Pictures paired with source code

--------

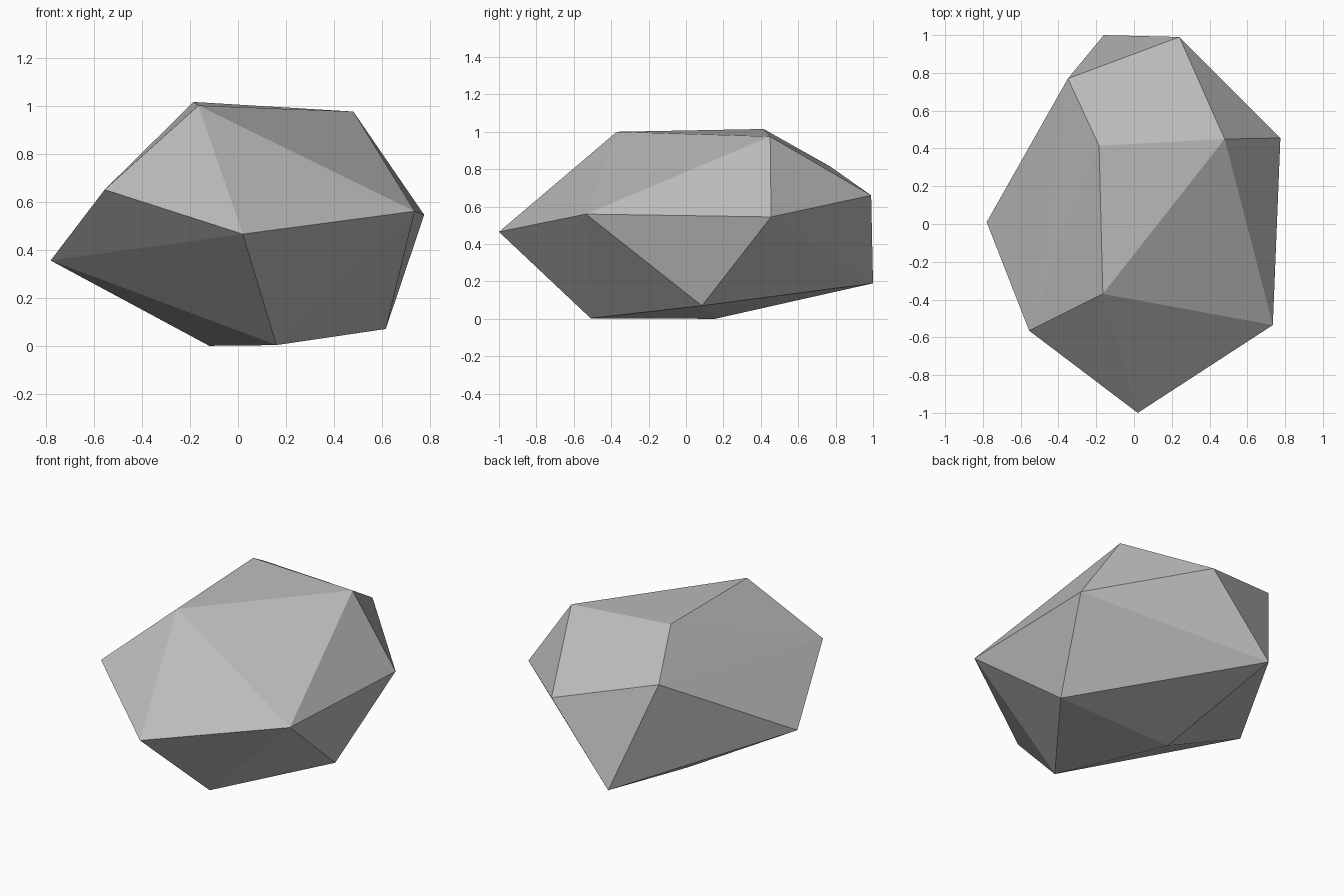
import bpy
import bmesh

if "Cube" in bpy.data.objects:
    bpy.data.objects.remove(bpy.data.objects["Cube"])

# Corner points of the boulder, in rings from top to base
crown = [(-0.165, -0.37, 1.0), (-0.185, 0.415, 1.015), (0.48, 0.45, 0.975), (-0.35, 0.77, 0.815)]
girdle = [(0.24, 0.99, 0.66), (-0.555, -0.565, 0.65), (0.735, -0.535, 0.56),
          (0.775, 0.455, 0.545), (0.02, -1.0, 0.465), (-0.78, 0.01, 0.355), (-0.16, 1.0, 0.19)]
base = [(0.615, 0.085, 0.07), (0.16, -0.51, 0.003), (-0.12, 0.155, 0.0)]

# Flat-faceted convex stone
bm = bmesh.new()
for p in crown + girdle + base:
    bm.verts.new(p)
bmesh.ops.convex_hull(bm, input=bm.verts[:])
bmesh.ops.recalc_face_normals(bm, faces=bm.faces[:])
mesh = bpy.data.meshes.new("boulder")
bm.to_mesh(mesh)
bm.free()

# Single grey stone colour
stone = bpy.data.materials.new("stone grey")
stone.diffuse_color = (0.5, 0.5, 0.5, 1)
stone.use_nodes = True
stone.node_tree.nodes["Principled BSDF"].inputs["Base Color"].default_value = stone.diffuse_color
mesh.materials.append(stone)

boulder = bpy.data.objects.new("boulder", mesh)
bpy.context.collection.objects.link(boulder)
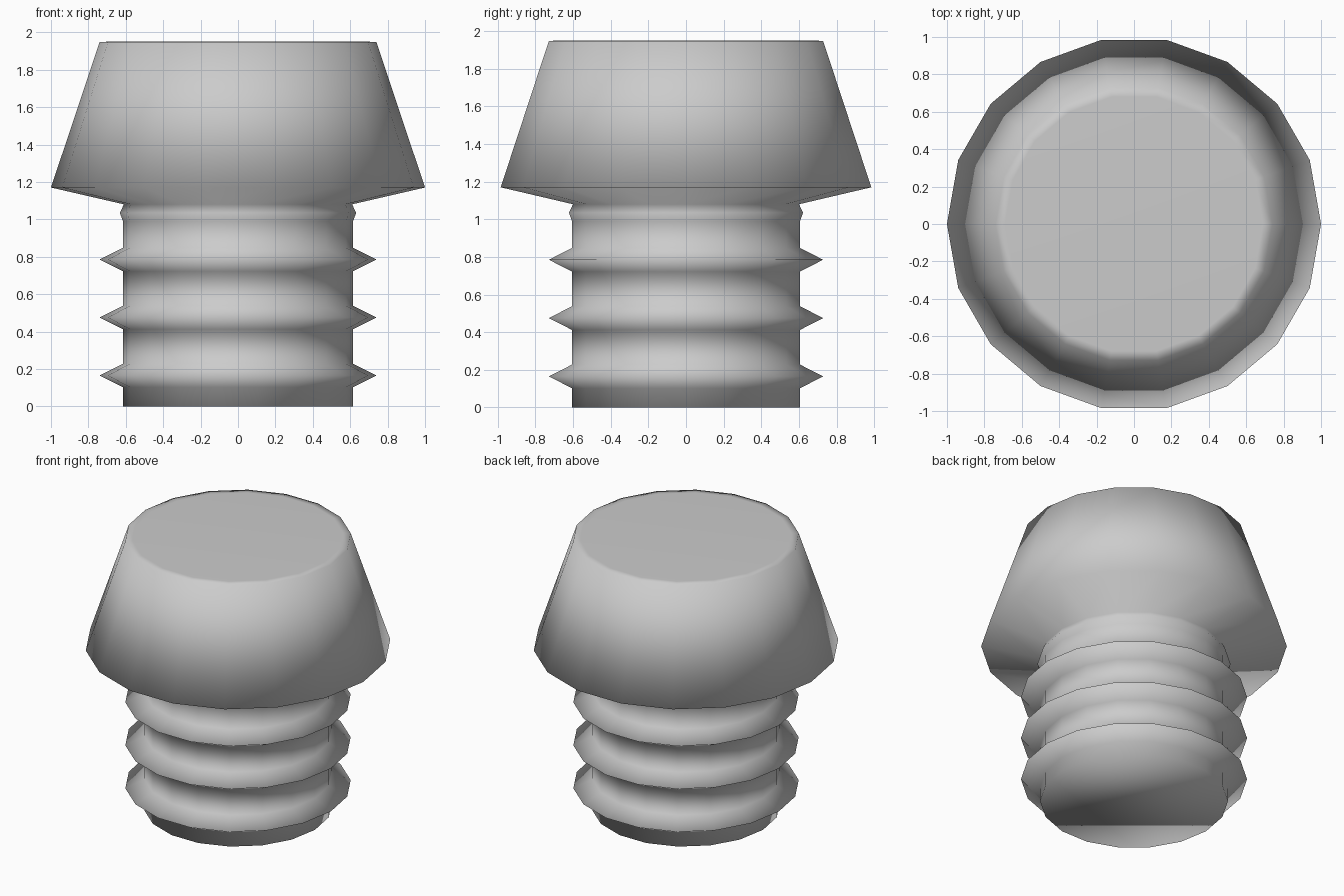
import bpy
import bmesh
from math import cos, sin, tau

SIDES = 18

cube = bpy.data.objects.get("Cube")
if cube:
    bpy.data.objects.remove(cube, do_unlink=True)

grey = bpy.data.materials.new("light grey")
grey.use_nodes = True
COLOUR = (0.6, 0.6, 0.6, 1)
grey.diffuse_color = COLOUR
grey.node_tree.nodes["Principled BSDF"].inputs["Base Color"].default_value = COLOUR


def lathe(name, profile):
    """Turn a (radius, height) profile about z and cap both ends."""
    bm = bmesh.new()
    rings = [[bm.verts.new((r * cos(tau * i / SIDES), r * sin(tau * i / SIDES), z))
              for i in range(SIDES)] for r, z in profile]
    for low, high in zip(rings, rings[1:]):
        for i in range(SIDES):
            j = (i + 1) % SIDES
            bm.faces.new((low[i], low[j], high[j], high[i]))
    bm.faces.new(rings[0][::-1])
    bm.faces.new(rings[-1])
    for face in bm.faces:
        face.smooth = True
    mesh = bpy.data.meshes.new(name)
    bm.to_mesh(mesh)
    bm.free()
    mesh.materials.append(grey)
    obj = bpy.data.objects.new(name, mesh)
    bpy.context.collection.objects.link(obj)
    return obj


# Straight stem with three sharp ribs
SHAFT, RIB = 0.615, 0.74
profile = [(SHAFT, 0)]
for z in (0.165, 0.475, 0.785):
    profile += [(SHAFT, z - 0.063), (RIB, z), (SHAFT, z + 0.063)]

# Small collar under the head
profile += [(SHAFT, 0.99), (0.632, 1.035), (0.61, 1.08)]

# Flared head tapering to a flat top
profile += [(1.0, 1.17), (0.74, 1.948), (0.69, 1.95)]

lathe("ribbed_plug", profile)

--------

§ **Task statement**
Although the records above contain pictures, the copy should hold only the lines from their start through the line containing "mesh.materials.append(grey)", each exactly as written, and none of the pictures.

§ **Task answer**
import bpy
import bmesh

if "Cube" in bpy.data.objects:
    bpy.data.objects.remove(bpy.data.objects["Cube"])

# Corner points of the boulder, in rings from top to base
crown = [(-0.165, -0.37, 1.0), (-0.185, 0.415, 1.015), (0.48, 0.45, 0.975), (-0.35, 0.77, 0.815)]
girdle = [(0.24, 0.99, 0.66), (-0.555, -0.565, 0.65), (0.735, -0.535, 0.56),
          (0.775, 0.455, 0.545), (0.02, -1.0, 0.465), (-0.78, 0.01, 0.355), (-0.16, 1.0, 0.19)]
base = [(0.615, 0.085, 0.07), (0.16, -0.51, 0.003), (-0.12, 0.155, 0.0)]

# Flat-faceted convex stone
bm = bmesh.new()
for p in crown + girdle + base:
    bm.verts.new(p)
bmesh.ops.convex_hull(bm, input=bm.verts[:])
bmesh.ops.recalc_face_normals(bm, faces=bm.faces[:])
mesh = bpy.data.meshes.new("boulder")
bm.to_mesh(mesh)
bm.free()

# Single grey stone colour
stone = bpy.data.materials.new("stone grey")
stone.diffuse_color = (0.5, 0.5, 0.5, 1)
stone.use_nodes = True
stone.node_tree.nodes["Principled BSDF"].inputs["Base Color"].default_value = stone.diffuse_color
mesh.materials.append(stone)

boulder = bpy.data.objects.new("boulder", mesh)
bpy.context.collection.objects.link(boulder)
import bpy
import bmesh
from math import cos, sin, tau

SIDES = 18

cube = bpy.data.objects.get("Cube")
if cube:
    bpy.data.objects.remove(cube, do_unlink=True)

grey = bpy.data.materials.new("light grey")
grey.use_nodes = True
COLOUR = (0.6, 0.6, 0.6, 1)
grey.diffuse_color = COLOUR
grey.node_tree.nodes["Principled BSDF"].inputs["Base Color"].default_value = COLOUR


def lathe(name, profile):
    """Turn a (radius, height) profile about z and cap both ends."""
    bm = bmesh.new()
    rings = [[bm.verts.new((r * cos(tau * i / SIDES), r * sin(tau * i / SIDES), z))
              for i in range(SIDES)] for r, z in profile]
    for low, high in zip(rings, rings[1:]):
        for i in range(SIDES):
            j = (i + 1) % SIDES
            bm.faces.new((low[i], low[j], high[j], high[i]))
    bm.faces.new(rings[0][::-1])
    bm.faces.new(rings[-1])
    for face in bm.faces:
        face.smooth = True
    mesh = bpy.data.meshes.new(name)
    bm.to_mesh(mesh)
    bm.free()
    mesh.materials.append(grey)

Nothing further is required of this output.